Reports are an integral part of what we do and an important way we communicate your child’s learning and personal growth. However, reports are only one piece of a jigsaw, that we endeavour to put together, of your child’s learning journey whilst at the Alice Smith School.
The information contained within reports comes from a range of sources. The reporting process not only begins from the moment your child arrives with their teacher, but is also continual. As soon as one report is written and issued to you, teachers are already gathering data, making judgements and decisions about your child’s learning and where they need to go next. This teacher judgement is vital.
Class teachers will interact with your child on a daily basis and know your child - what motivates them, what interests them and what their strengths are.
Teacher judgements are augmented by the use of standardised data and ongoing teacher assessments. A standardised assessment is a test that requires all test takers to answer the same questions in the same way and that is scored in a “standard” or consistent manner. This makes it possible to compare the relative performance of individual students or groups of students.

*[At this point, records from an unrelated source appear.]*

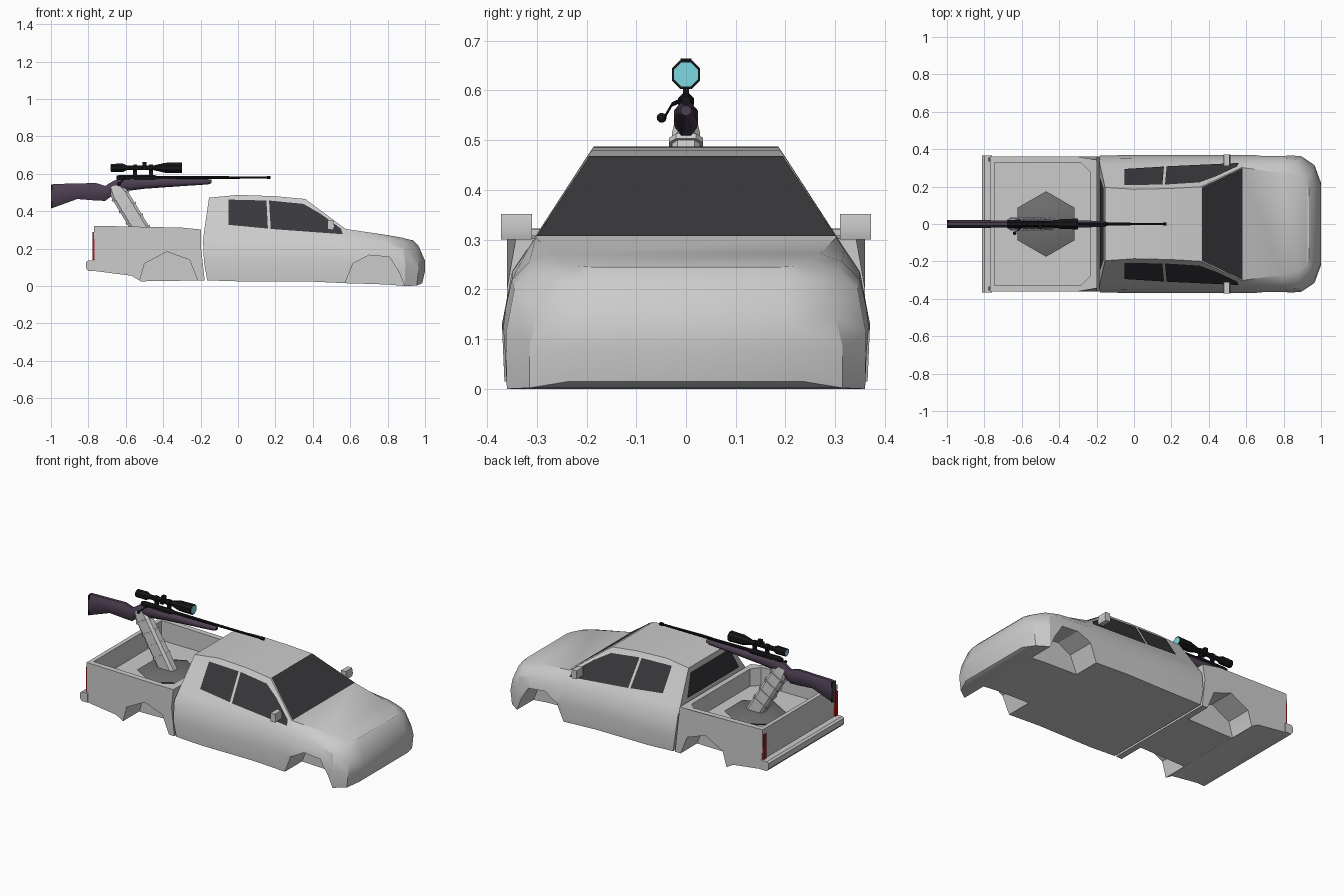
import bpy, bmesh, math
from mathutils import Vector

if "Cube" in bpy.data.objects:
    bpy.data.objects.remove(bpy.data.objects["Cube"])


def material(name, rgb):
    m = bpy.data.materials.new(name)
    m.diffuse_color = (*rgb, 1)
    m.use_nodes = True
    m.node_tree.nodes["Principled BSDF"].inputs["Base Color"].default_value = m.diffuse_color
    return m


GLASS = material("dark_glass", (0.04, 0.04, 0.045))
DARK = material("dark_metal", (0.16, 0.16, 0.16))
STOCK = material("purple_stock", (0.075, 0.05, 0.085))
BLACK = material("black_metal", (0.008, 0.008, 0.01))
LENS = material("cyan_lens", (0.2, 0.7, 0.75))
RED = material("red_light", (0.5, 0.01, 0.01))


def mesh(name, verts, faces, mat=None, angle=30):
    bm = bmesh.new()
    vs = [bm.verts.new(v) for v in verts]
    for f in faces:
        bm.faces.new([vs[i] for i in f])
    bmesh.ops.recalc_face_normals(bm, faces=bm.faces)
    me = bpy.data.meshes.new(name)
    bm.to_mesh(me)
    bm.free()
    ob = bpy.data.objects.new(name, me)
    bpy.context.collection.objects.link(ob)
    if mat:
        me.materials.append(mat)
    smooth(ob, angle)
    return ob


def smooth(ob, angle=30):
    bpy.ops.object.select_all(action='DESELECT')
    ob.select_set(True)
    bpy.context.view_layer.objects.active = ob
    bpy.ops.object.shade_smooth_by_angle(angle=math.radians(angle))


def loft(name, rings, mat=None, angle=30):
    """Skin closed rings of equal (even) count, ends closed with strips."""
    n = len(rings[0])
    verts = [p for r in rings for p in r]
    faces = []
    for k in range(len(rings) - 1):
        for i in range(n):
            j = (i + 1) % n
            faces.append((k*n + i, k*n + j, k*n + n + j, k*n + n + i))
    for b in (0, (len(rings) - 1) * n):
        for i in range(n // 2 - 1):
            faces.append((b + i, b + i + 1, b + n - 2 - i, b + n - 1 - i))
    return mesh(name, verts, faces, mat, angle)


def prism(name, prof, y0, y1, mat=None):
    """Extrude an (x, z) outline across y."""
    n = len(prof)
    verts = [(x, y0, z) for x, z in prof] + [(x, y1, z) for x, z in prof]
    faces = [tuple(range(n)), tuple(range(n, 2*n))]
    faces += [(i, (i + 1) % n, n + (i + 1) % n, n + i) for i in range(n)]
    return mesh(name, verts, faces, mat)


def tube(name, prof, z, mat, sides=8, wy=1.0):
    """Turned shape along x from (x, radius) pairs."""
    a = [2 * math.pi * (i + .5) / sides for i in range(sides)]
    return loft(name, [[(x, wy*r*math.cos(t), z + r*math.sin(t)) for t in a] for x, r in prof], mat)


def box(name, c, s, mat=None):
    return prism(name, [(c[0] + a*s[0]/2, c[2] + b*s[2]/2) for a, b in
                        ((-1, -1), (1, -1), (1, 1), (-1, 1))], c[1] - s[1]/2, c[1] + s[1]/2, mat)


def cut(ob, cutter):
    m = ob.modifiers.new("cut", 'BOOLEAN')
    m.operation, m.object, m.solver = 'DIFFERENCE', cutter, 'EXACT'
    bpy.context.view_layer.objects.active = ob
    with bpy.context.temp_override(object=ob, active_object=ob):
        # keep the cut ahead of the smoothing step
        bpy.ops.object.modifier_apply(modifier=m.name)
    bpy.data.objects.remove(cutter)


def side(z):
    """y of the sloping cab side at height z."""
    return .315 - (z - .285) * .641


# Cab: half sections from sill to roof edge, mirrored
def cab_section(x, top, sill=.025):
    return [(x, .365, sill), (x, .37, .13), (x, .35, .235), (x, side(.28), .28), (x, side(top), top)]


half = [
    [(-.165, .36, .03), (-.182, .365, .13), (-.187, .347, .24), (-.182, .317, .285), (-.155, .196, .472)],
    cab_section(0, .487), cab_section(.2, .48), cab_section(.36, .465), cab_section(.575, .305, .015),
    [(.8, .365, .008), (.8, .37, .13), (.8, .35, .22), (.8, .315, .255), (.8, .27, .272)],
    [(.89, .36, 0), (.895, .362, .11), (.885, .345, .2), (.88, .305, .24), (.88, .25, .258)],
    [(.955, .315, .002), (.965, .315, .085), (.962, .30, .145), (.945, .265, .218), (.92, .22, .247)],
    [(.985, .235, .015), (1, .22, .08), (1, .205, .135), (.965, .2, .215), (.935, .19, .245)],
]
cab = loft("cab", [h + [(x, -y, z) for x, y, z in reversed(h)] for h in half])

# Bed body with open load space
bed = prism("truck_bed", [(-.77, .322), (-.765, .08), (-.57, .055), (-.52, .025), (-.178, .03),
                          (-.197, .2), (-.197, .302), (-.3, .312)], -.36, .36)
for v in bed.data.vertices:
    if v.co.x > -.25 and v.co.z > .25:
        v.co.y *= .95
hollow = [(-.745, -.328), (-.28, -.325), (-.235, -.28), (-.235, .28), (-.28, .325), (-.745, .328)]
cut(bed, loft("bed_cutter", [[(x, y, z) for x, y in hollow] for z in (.2, .5)]))

# Wheel wells
front_arch = [(.57, -.05), (.57, .01), (.615, .12), (.70, .165), (.81, .155), (.86, .075), (.89, .0), (.89, -.05)]
rear_arch = [(-.525, -.05), (-.525, .03), (-.5, .12), (-.38, .183), (-.26, .14), (-.215, .03), (-.215, -.05)]
for s in (-1, 1):
    for body, arch in ((cab, front_arch), (bed, rear_arch)):
        cut(body, prism("well_cutter", arch, s*.2, s*.5))
for ob in (cab, bed):
    smooth(ob)

# Rear bumper
prism("rear_bumper", [(-.76, .08), (-.80, .08), (-.812, .095), (-.812, .128), (-.80, .137), (-.76, .137)], -.365, .365)

# Windows
rear_win = [(-.05, .325), (.16, .305), (.152, .455), (-.05, .46)]
front_win = [(.175, .303), (.56, .275), (.55, .305), (.44, .385), (.35, .437), (.166, .455)]
for s, tag in ((-1, "right"), (1, "left")):
    for nm, w in (("rear", rear_win), ("front", front_win)):
        mesh(f"{nm}_side_window_{tag}", [(x, s*(side(z) + .005), z + .002) for x, z in w], [range(len(w))], GLASS)
    # Side mirrors and tail lights
    prism(f"mirror_{tag}", [(.478, .302), (.51, .30), (.516, .32), (.51, .352), (.48, .352)], s*.31, s*.372)
    box(f"tail_light_{tag}", (-.77, s*.345, .215), (.014, .022, .15), RED)
mesh("windshield", [(.579, -.3, .307), (.579, .3, .307), (.363, .195, .468), (.363, -.195, .468)], [range(4)], GLASS)
mesh("rear_window", [(-.183, -.25, .315), (-.183, .25, .315), (-.163, .19, .445), (-.163, -.19, .445)], [range(4)], GLASS)


# Turret base
def hexagon(r, z):
    return [(-.47 + r*math.cos(t), r*math.sin(t), z) for t in [math.pi*(i/3 + .5) for i in range(6)]]


loft("turret_base", [hexagon(.16, .198), hexagon(.175, .212), hexagon(.11, .232)], DARK)

# Slanted segmented arm
lo, hi = Vector((-.458, 0, .2)), Vector((-.655, 0, .525))
axis = (hi - lo).normalized()
perp = Vector((axis.z, 0, -axis.x))


def arm_ring(t, w, d):
    c = lo.lerp(hi, t)
    return [c + perp*(a*w) + Vector((0, b*d, 0)) for a, b in
            ((-1, -.6), (-.7, -1), (.7, -1), (1, -.6), (1, .6), (.7, 1), (-.7, 1), (-1, .6))]


loft("turret_arm", [arm_ring(0, .048, .032), arm_ring(.92, .046, .028), arm_ring(1.04, .028, .02)])
for i, t in enumerate((.28, .47, .66, .85)):
    loft(f"arm_band_{i}", [arm_ring(t, .052, .034), arm_ring(t + .03, .052, .034)])

# Rifle stock: (x, top, bottom, half width)
stock = [(-1, .543, .415, .021), (-.975, .546, .423, .022), (-.86, .548, .465, .022), (-.76, .551, .457, .02),
         (-.71, .535, .455, .019), (-.67, .56, .485, .02), (-.62, .578, .505, .023), (-.5, .576, .52, .024),
         (-.3, .573, .534, .02), (-.16, .571, .543, .015), (-.142, .569, .55, .01)]
ring8 = [2 * math.pi * (i + .5) / 8 for i in range(8)]
loft("rifle_stock", [[(x, 1.08*w*math.cos(a), (t + b)/2 + (t - b)/2*1.08*math.sin(a)) for a in ring8]
                     for x, t, b, w in stock], STOCK, 50)
box("butt_pad", (-.996, 0, .479), (.008, .04, .12), BLACK)

# Receiver, barrel and muzzle
tube("receiver", [(-.65, .012), (-.635, .017), (-.45, .017), (-.43, .011)], .578, BLACK)
tube("barrel", [(-.44, .010), (-.2, .008), (.155, .0065), (.156, .010), (.175, .010)], .58, BLACK)

# Bolt handle with knob
path = [Vector((-.60, -.01, .58)), Vector((-.61, -.028, .572)), Vector((-.635, -.042, .548))]
loft("bolt_handle", [[p + Vector((.005*math.cos(a), 0, .005*math.sin(a))) for a in ring8] for p in path], BLACK)
bpy.ops.mesh.primitive_uv_sphere_add(segments=8, ring_count=6, radius=.010, location=(-.638, -.049, .545))
knob = bpy.context.object
knob.name = "bolt_knob"
knob.data.materials.append(BLACK)
smooth(knob, 50)

# Scope with adjusters, mounts and lenses
tube("scope", [(-.68, .023), (-.615, .024), (-.595, .014), (-.45, .014), (-.39, .029), (-.30, .031)], .632, BLACK)
tube("scope_front_lens", [(-.301, .026), (-.2985, .026)], .632, LENS)
tube("scope_rear_lens", [(-.6815, .018), (-.679, .018)], .632, LENS)
box("scope_top_adjuster", (-.5, 0, .653), (.022, .022, .022), BLACK)
box("scope_side_adjuster", (-.5, -.016, .632), (.022, .022, .022), BLACK)
for i, x in enumerate((-.55, -.465)):
    tube(f"scope_ring_{i}", [(x - .01, .018), (x + .01, .018)], .632, BLACK)
    box(f"scope_mount_{i}", (x, 0, .603), (.022, .012, .035), BLACK)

However, whilst standardised assessments can provide useful information, they are a snapshot of your child’s achievement - or potential achievement - on the day they took the assessment. There can be a myriad of factors that influence the results of these assessments. There are a range of other ways that teachers will engage with your child. They participate in professional dialogues which allow them to meet with year leaders and discuss all aspects of your child in their class - are they achieving their potential? Are there any barriers to them learning? What are the next steps that need to be put in place to provide the requisite challenge for your child? This process allows teachers to build up a detailed and intricate picture of what is happening in the class and helps inform planning and next steps.

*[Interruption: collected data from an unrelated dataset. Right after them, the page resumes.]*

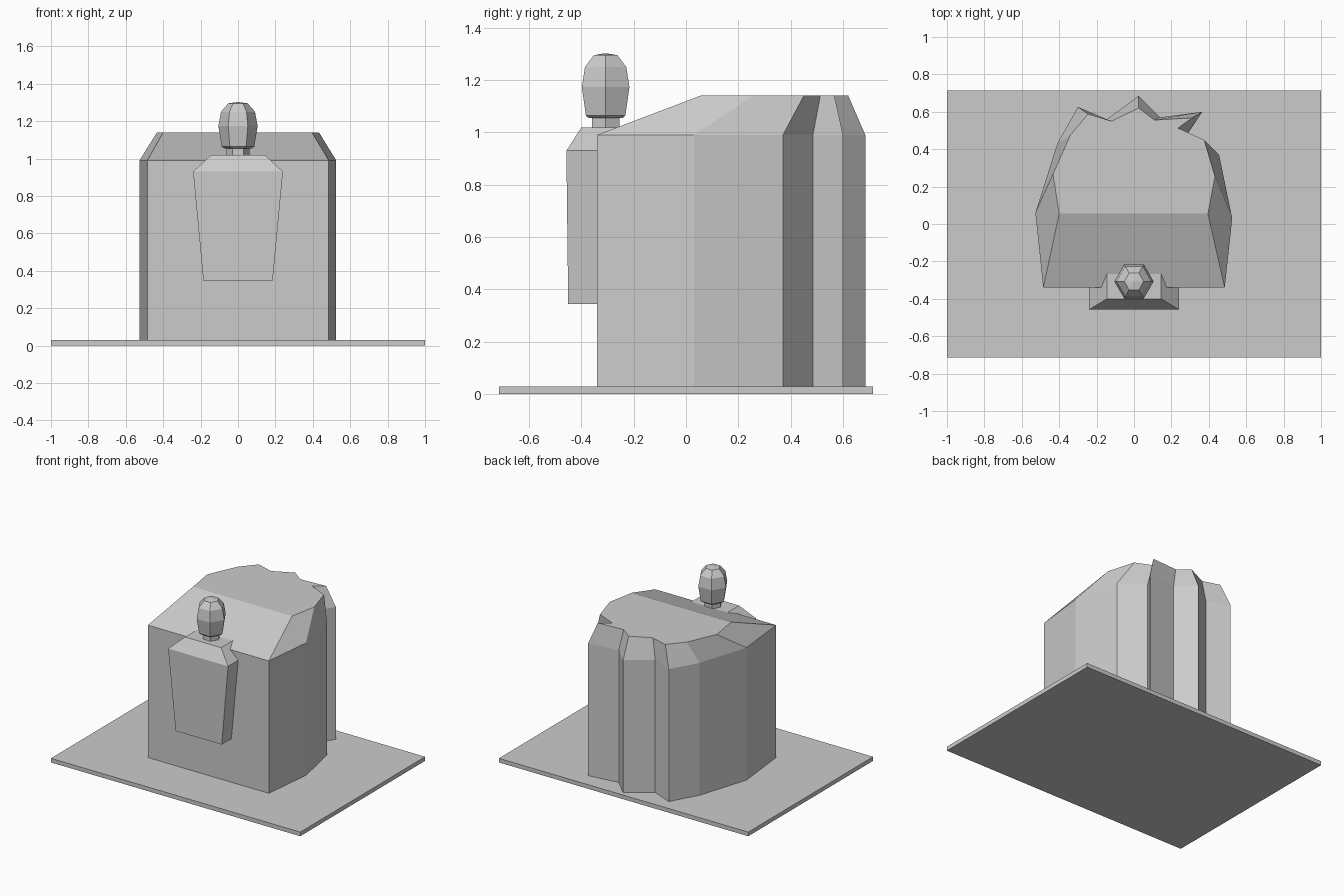
import bpy, bmesh, math

cube = bpy.data.objects.get("Cube")
if cube:
    bpy.data.objects.remove(cube, do_unlink=True)

grey = bpy.data.materials.new("plain grey")
grey.use_nodes = True
grey.diffuse_color = (0.6, 0.6, 0.6, 1)
grey.node_tree.nodes["Principled BSDF"].inputs["Base Color"].default_value = (0.6, 0.6, 0.6, 1)


def loft(name, rings):
    """Skin closed rings of equal point count and cap both ends."""
    bm = bmesh.new()
    loops = [[bm.verts.new(p) for p in ring] for ring in rings]
    n = len(loops[0])
    for low, high in zip(loops, loops[1:]):
        for i in range(n):
            j = (i + 1) % n
            bm.faces.new((low[i], low[j], high[j], high[i]))
    bm.faces.new(loops[0][::-1])
    bm.faces.new(loops[-1])
    bmesh.ops.recalc_face_normals(bm, faces=bm.faces)
    mesh = bpy.data.meshes.new(name)
    bm.to_mesh(mesh)
    bm.free()
    mesh.materials.append(grey)
    obj = bpy.data.objects.new(name, mesh)
    bpy.context.collection.objects.link(obj)
    return obj


def at_height(outline, z):
    return [(x, y, z) for x, y in outline]


def rect(half_width, front, back, z):
    return [(-half_width, front, z), (half_width, front, z),
            (half_width, back, z), (-half_width, back, z)]


def hexagon(radius, z, cy=-0.307):
    return [(radius * math.cos(k * math.pi / 3), cy + radius * math.sin(k * math.pi / 3), z)
            for k in range(6)]


# Flat ground slab
loft("base_slab", [rect(1, -0.715, 0.715, 0), rect(1, -0.715, 0.715, 0.03)])

# Rough-backed stone block with a chamfered top
wall = [(-0.485, -0.34), (0.485, -0.34), (0.525, 0.03), (0.455, 0.37),
        (0.29, 0.485), (0.365, 0.60), (0.14, 0.57), (0.025, 0.685),
        (-0.145, 0.56), (-0.30, 0.626), (-0.41, 0.43), (-0.527, 0.06)]
crown = [(-0.40, 0.055), (0.395, 0.055), (0.433, 0.255), (0.375, 0.45),
         (0.235, 0.513), (0.31, 0.567), (0.11, 0.556), (0.025, 0.62),
         (-0.12, 0.55), (-0.245, 0.588), (-0.34, 0.476), (-0.433, 0.267)]
loft("stone_block", [at_height(wall, 0.03), at_height(wall, 0.99), at_height(crown, 1.14)])

# Tapered bust set into the front of the block
loft("torso", [rect(0.185, -0.45, -0.2, 0.345),
               rect(0.24, -0.457, -0.2, 0.93),
               rect(0.145, -0.40, -0.2, 1.018)])

# Six-sided neck and head
loft("neck", [hexagon(0.061, 1.0), hexagon(0.061, 1.07)])
loft("head", [hexagon(r, z) for r, z in
              ((0.075, 1.055), (0.087, 1.064), (0.105, 1.173),
               (0.091, 1.25), (0.052, 1.295), (0.004, 1.302))])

We also use CAT4 assessments which allow us to identify potential. This helps us to support children who are underachieving for any reason (for example, children new to English may not be able to demonstrate their ability initially). Our data demonstrates that we have a much larger more able population at Alice Smith than in most schools.
The removal of levels in the UK in 2014, paved the way for schools around the world to develop their own assessment system. At the Primary Campus, our approach has been for teachers to use their formative (on-going) assessment along with evidence from a range of data, including student observation and dialogue, standardised data and tracking against the KLASS curriculum to make judgements, for reporting purposes, as to where your child is in their learning. This allows us to provide a report which summarises your child’s learning over the course of an academic year, commenting on their areas of progress, as well as celebrating their personal and academic strengths.
One of the many things we pride ourselves on at Alice Smith is that our teachers know the children in their care; they know what motivates them, where their strengths are and where there are gaps in their learning which need to be filled.
We strongly believe teacher judgement is key in making sense of the range of data we have at our disposal and that this will be reflected in the reports you will receive and the dialogues that you have.